A staple of American car culture from the 1950s and beyond came from a simple formula: a much better design than its granny-like predecessor, coupled with a much-needed motivational boost from an optional new small-block V8. From 1955 through ’57, the everyday Chevy was as cool as the Corvettes of the day. Moreover, the three-year run of this basic design has become highly prized among collectors and revered as an all-time American car yet today.
About the time the real Don Drapers of the world were hitting their stride, Cadillac was in cool control as well, and its “Standard of the World” slogan actually had bite. The Eldorado Convertible stood for look-at-me luxury in excess, even well beyond its glory days and into the ‘70s, when it became a bloated anachronism with a 500 cubic-inch V8. But then, doesn’t faded glory qualify it as an all-time American car?

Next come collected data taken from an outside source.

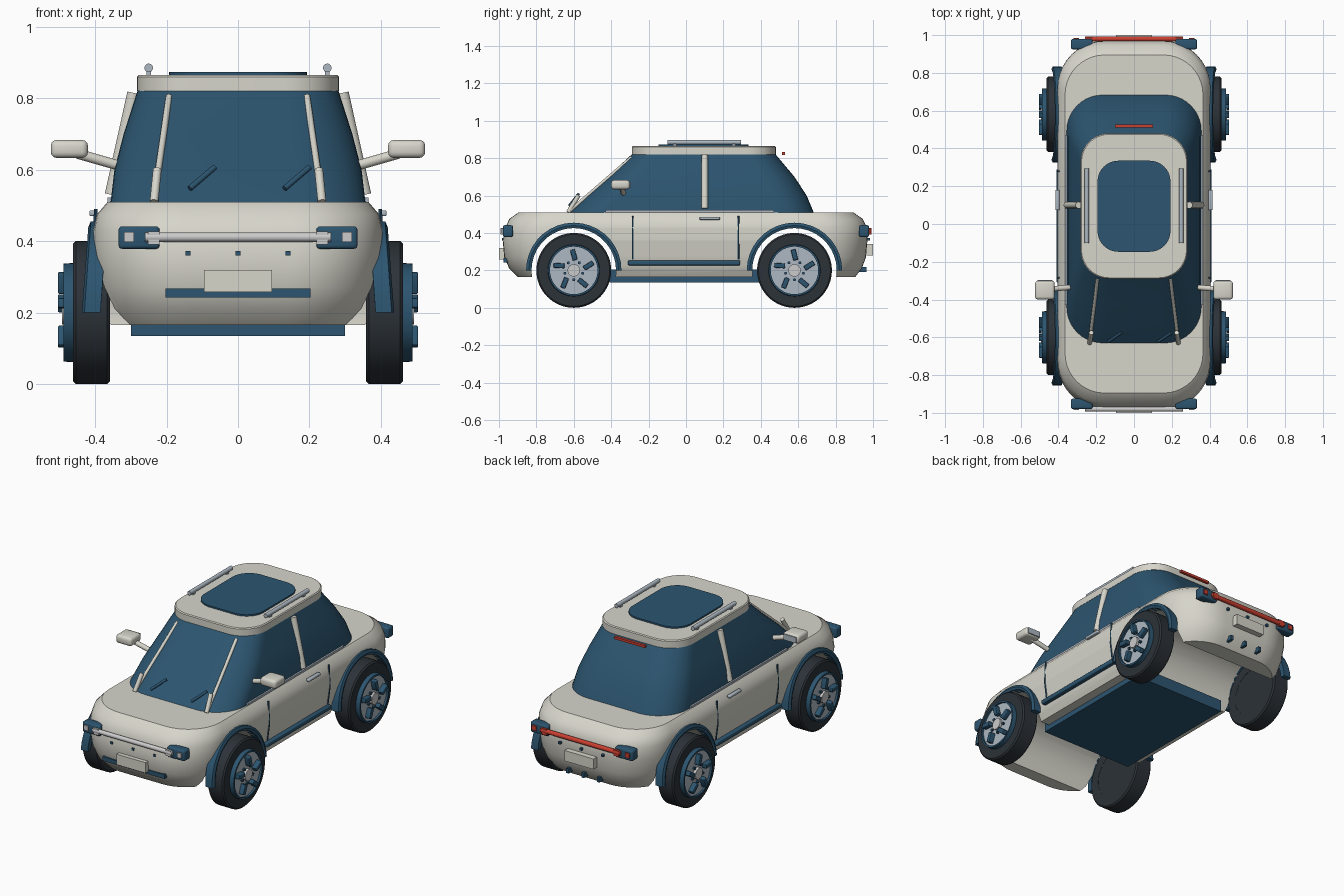
import bpy, bmesh, math
from mathutils import Vector

if "Cube" in bpy.data.objects:
    bpy.data.objects.remove(bpy.data.objects["Cube"])


def material(name, rgb):
    m = bpy.data.materials.new(name)
    m.diffuse_color = (*rgb, 1)
    m.use_nodes = True
    m.node_tree.nodes["Principled BSDF"].inputs["Base Color"].default_value = m.diffuse_color
    return m


CREAM = material("cream_paint", (0.68, 0.67, 0.60))
BLUE = material("deep_blue", (0.025, 0.09, 0.16))
RUBBER = material("tyre_rubber", (0.025, 0.032, 0.04))
SILVER = material("pale_metal", (0.42, 0.48, 0.54))
RED = material("red_lamp", (0.6, 0.05, 0.03))
WHITE = material("white_lamp", (0.8, 0.8, 0.78))


def finish(bm, name, mat, smooth=True):
    bmesh.ops.recalc_face_normals(bm, faces=bm.faces)
    me = bpy.data.meshes.new(name)
    bm.to_mesh(me)
    bm.free()
    ob = bpy.data.objects.new(name, me)
    bpy.context.collection.objects.link(ob)
    if mat:
        me.materials.append(mat)
    if smooth:
        smooth_mesh(me)
    return ob


def smooth_mesh(me):
    me.shade_smooth()
    me.set_sharp_from_angle(angle=math.radians(32))


def loft(name, rings, mat):
    """Stack rounded rectangles: (z, half width, front y, back y, corner radius)."""
    bm, prev, n = bmesh.new(), None, 10
    for k, (z, w, y0, y1, r) in enumerate(rings):
        ring = []
        for i, (sx, yc) in enumerate(((1, y1 - r), (-1, y1 - r), (-1, y0 + r), (1, y0 + r))):
            for j in range(n + 1):
                a = math.pi / 2 * (i + j / n)
                ring.append(bm.verts.new((sx * (w - r) + r * math.cos(a), yc + r * math.sin(a), z)))
        if prev:
            for j in range(len(ring)):
                i = j - 1
                bm.faces.new((prev[i], prev[j], ring[j], ring[i]))
        if k in (0, len(rings) - 1):
            bm.faces.new(ring)
        prev = ring
    return finish(bm, name, mat)


def box(name, loc, size, mat, bevel=0.0, tilt=0.0):
    bm = bmesh.new()
    bmesh.ops.create_cube(bm, size=1)
    bmesh.ops.scale(bm, vec=size, verts=bm.verts)
    if bevel:
        bmesh.ops.bevel(bm, geom=bm.edges[:], offset=bevel, segments=3, profile=0.5, affect='EDGES')
    ob = finish(bm, name, mat, bevel > 0)
    ob.location, ob.rotation_euler.x = loc, tilt
    return ob


def rod(name, p, q, r, mat, r2=None, sides=20):
    p, q = Vector(p), Vector(q)
    bm = bmesh.new()
    bmesh.ops.create_cone(bm, cap_ends=True, segments=sides, radius1=r,
                          radius2=r if r2 is None else r2, depth=(q - p).length)
    ob = finish(bm, name, mat)
    ob.location = (p + q) / 2
    ob.rotation_mode = 'QUATERNION'
    ob.rotation_quaternion = (q - p).to_track_quat('Z', 'Y')
    return ob


def lathe(name, profile, center, mat, a0=0.0, a1=2 * math.pi, n=48, lean=0.0):
    """Sweep a closed (x, radius) profile around the x axis through center."""
    bm, rings = bmesh.new(), []
    full = abs(a1 - a0 - 2 * math.pi) < 1e-6
    for i in range(n if full else n + 1):
        a = a0 + (a1 - a0) * i / n
        s = math.copysign(1, profile[0][0])
        rings.append([bm.verts.new((x - s * lean * math.sin(a), center[0] + r * math.cos(a),
                                    center[1] + r * math.sin(a))) for x, r in profile])
    m = len(profile)
    for i in range(len(rings) - (0 if full else 1)):
        A, B = rings[i], rings[(i + 1) % len(rings)]
        for j in range(m):
            bm.faces.new((A[j], A[(j + 1) % m], B[(j + 1) % m], B[j]))
    if not full:
        bm.faces.new(rings[0])
        bm.faces.new(rings[-1])
    return finish(bm, name, mat)


AXLES = (("front", -0.60, 0.2), ("rear", 0.58, 0.2))

# Lower body with wheel wells cut through
body = loft("body", [(0.165, 0.355, -0.90, 0.905, 0.22), (0.21, 0.378, -0.945, 0.94, 0.24),
                     (0.27, 0.392, -0.972, 0.962, 0.25), (0.36, 0.405, -0.98, 0.97, 0.25),
                     (0.43, 0.405, -0.965, 0.968, 0.25), (0.475, 0.395, -0.945, 0.945, 0.24),
                     (0.51, 0.365, -0.895, 0.895, 0.21)], CREAM)
for end, y, z in AXLES:
    cutter = rod("well_cutter", (-0.6, y, z), (0.6, y, z), 0.226, None, sides=48)
    mod = body.modifiers.new("well", 'BOOLEAN')
    mod.operation, mod.solver, mod.object = 'DIFFERENCE', 'EXACT', cutter
    bpy.context.view_layer.objects.active = body
    bpy.ops.object.modifier_apply(modifier=mod.name)
    bpy.data.objects.remove(cutter)
smooth_mesh(body.data)
box("floor_pan", (0, -0.01, 0.17), (0.60, 0.80, 0.07), BLUE)

# Glasshouse, roof and sunroof
loft("glasshouse", [(0.505, 0.357, -0.635, 0.685, 0.19), (0.60, 0.346, -0.535, 0.645, 0.19),
                    (0.70, 0.32, -0.42, 0.58, 0.18), (0.825, 0.28, -0.285, 0.475, 0.15)], BLUE)
loft("roof", [(0.82, 0.283, -0.29, 0.48, 0.15), (0.86, 0.283, -0.29, 0.48, 0.15),
              (0.865, 0.278, -0.285, 0.475, 0.148)], CREAM)
loft("sunroof", [(0.86, 0.193, -0.147, 0.335, 0.11), (0.874, 0.193, -0.147, 0.335, 0.11)], BLUE)
box("high_brake_lamp", (0, 0.52, 0.825), (0.20, 0.016, 0.014), RED)

# Wipers, both sweeping the same way
for x in (-0.135, 0.13):
    rod("wiper", (x, -0.622, 0.547), (x + 0.07, -0.575, 0.607), 0.008, BLUE)

for s in (-1, 1):
    # Pillars, rails and belt trim
    rod("a_pillar", (s * 0.235, -0.625, 0.515), (s * 0.193, -0.29, 0.805), 0.009, CREAM)
    rod("a_pillar_foot", (s * 0.235, -0.63, 0.51), (s * 0.226, -0.575, 0.60), 0.012, CREAM)
    rod("b_pillar", (s * 0.355, 0.1, 0.53), (s * 0.292, 0.1, 0.815), 0.018, CREAM)
    rod("roof_rail", (s * 0.25, -0.10, 0.885), (s * 0.25, 0.295, 0.885), 0.012, SILVER)
    for y in (-0.06, 0.255):
        box("rail_foot", (s * 0.25, y, 0.872), (0.012, 0.02, 0.02), SILVER)
    box("belt_trim", (s * 0.358, 0.02, 0.516), (0.014, 0.90, 0.012), SILVER)

    # Door mirror
    rod("mirror_arm", (s * 0.335, -0.335, 0.612), (s * 0.45, -0.345, 0.645), 0.014, CREAM)
    box("mirror_housing", (s * 0.472, -0.35, 0.658), (0.104, 0.10, 0.05), CREAM, 0.016)
    box("mirror_glass", (s * 0.472, -0.299, 0.658), (0.08, 0.006, 0.034), SILVER)

    # Door seams, handle, sill and charge flap
    for y in (-0.285, 0.28):
        rod("door_seam_upper", (s * 0.404, y, 0.36), (s * 0.398, y, 0.49), 0.005, BLUE, sides=8)
        rod("door_seam_lower", (s * 0.391, y, 0.26), (s * 0.404, y, 0.36), 0.005, BLUE, sides=8)
    box("door_handle", (s * 0.405, 0.127, 0.478), (0.022, 0.108, 0.016), SILVER, 0.005)
    box("sill_trim", (s * 0.395, -0.01, 0.24), (0.03, 0.60, 0.026), BLUE, 0.006)

    # Wheels with arch trims
    for end, y, z in AXLES:
        c = (y, z)
        arch = [(s * 0.385, 0.226), (s * 0.432, 0.226), (s * 0.437, 0.24), (s * 0.43, 0.255), (s * 0.385, 0.255)]
        lathe(end + "_arch_trim", arch, c, BLUE, 0.0, math.pi, 18, 0.018)
        tyre = [(s * 0.358, 0.135), (s * 0.358, 0.192), (s * 0.366, 0.20), (s * 0.454, 0.20),
                (s * 0.462, 0.192), (s * 0.462, 0.135)]
        lathe(end + "_tyre", tyre, c, RUBBER, n=64)
        rod(end + "_wheel_back", (s * 0.359, y, z), (s * 0.44, y, z), 0.137, RUBBER, sides=48)
        rod(end + "_wheel_disc", (s * 0.43, y, z), (s * 0.476, y, z), 0.137, SILVER, sides=48)
        rim = [(s * 0.46, 0.127), (s * 0.46, 0.139), (s * 0.488, 0.137), (s * 0.488, 0.127)]
        lathe(end + "_rim_ring", rim, c, BLUE)
        rod(end + "_hub_cap", (s * 0.47, y, z), (s * 0.492, y, z), 0.033, WHITE, sides=32)
        for k in range(5):
            a = math.pi / 2 + k * 2 * math.pi / 5
            u, v = math.cos(a), math.sin(a)
            box(end + "_wheel_vent", (s * 0.487, y + 0.083 * u, z + 0.083 * v),
                (0.034, 0.058, 0.026), BLUE, 0.004, a + 0.25)
            b = a + math.pi / 5
            py, pz = y + 0.05 * math.cos(b), z + 0.05 * math.sin(b)
            rod(end + "_wheel_nut", (s * 0.47, py, pz), (s * 0.488, py, pz), 0.008, BLUE, sides=8)

# Front and rear fascia share one layout
for end, d, lamp, plate_z in (("front", -1, WHITE, 0.288), ("rear", 1, RED, 0.31)):
    rod(end + "_light_bar", (-0.26, d * 0.98, 0.411), (0.26, d * 0.98, 0.411), 0.013, lamp)
    box(end + "_plate", (0, d * 0.983, plate_z), (0.19, 0.034, 0.062), CREAM)
    for s in (-1, 1):
        box(end + "_lamp_pod", (s * 0.277, d * 0.952, 0.41), (0.115, 0.054, 0.063), BLUE, 0.01)
        box(end + "_outer_lamp", (s * 0.305, d * 0.975, 0.411), (0.028, 0.022, 0.028), lamp)
        box(end + "_inner_lamp", (s * 0.236, d * 0.98, 0.409), (0.032, 0.022, 0.036), lamp)
    for x in (-0.14, 0, 0.14):
        box(end + "_park_sensor", (x, d * 0.976, 0.366), (0.013, 0.018, 0.013), BLUE)
box("lower_grille", (0, -0.962, 0.255), (0.405, 0.03, 0.025), BLUE)
for x in (-0.1, 0, 0.1):
    box("diffuser_fin", (x, 0.94, 0.205), (0.016, 0.05, 0.028), BLUE)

Saleen’s mid-engined S7 is the President Obama of all-time American cars because it broke barriers with a resounding “yes we can” (and try as some might to prove otherwise, the S7 was American-born also). Offered with naturally aspirated or twin-turbo V8s, the car had the visual punch of European competitors and easily ran with them -- often outrunning them -- on the road and in racing. Yet, it wasn’t desperate for obsessive worship or maintenance like most other supercars. Yes, it did. We wish it still did.
 Mercury Eight (1949-’51)
For most of us, the demise of Mercury is a mixed blessing. Sadly, we’ll no longer get to watch Jill Wagner on the TV ads, but at least there’ll be fewer Grand Marquis on the road to mistake for police cars. But when granddad was your age, things were different. The ’49-’51 Mercury Eight out-cooled anything else on the road. It didn’t hurt that James Dean drove one in Rebel Without a Cause, but the original Lead Sled didn’t need the star power to immortalize it among all-time American cars.
 Pontiac Firebird (1967-2002)
Pontiac’s pony-car entry was more than a badge-engineered Chevy Camaro; it had an indelible impact on American pop culture. From prominence in the timelessRockford Files to lowbrow Smokey and The Bandit movies and the kitschy cool original (or is it KITT-schy cool?) Knight Rider, Firebirds were must-drives for decades. And what could’ve been more American than the Screaming Chicken decal that draped Trans Am hoods? Let’s see an oversize Cavallino Rampante get the same effect over the front of a Ferrari.
We could have easily featured a top 10 article of all-time Mopar greats and still had difficulty narrowing them down. But for all those worthy of mention here as all-time American cars, few shout “USA” like the Prowler, the prefab hotrod sold as a Plymouth until the brand’s demise, then as a Chrysler stepchild a bit longer. It was more flash than dash, but at least it was indulgently brash in attitude; something that couldn’t have sat well with management during the Daimler days. We kind of like that.
When you look at the generations collectively, Ford struck out more often with the T-Bird than it connected. But when Ford got it right, a great all-time American car was produced. The original would-be Corvette competitor achieved greater success as a personal luxury cruiser, always looking its best in convertible form. Halle Berry driving one in Die Another Day didn’t hurt the car’s looks either.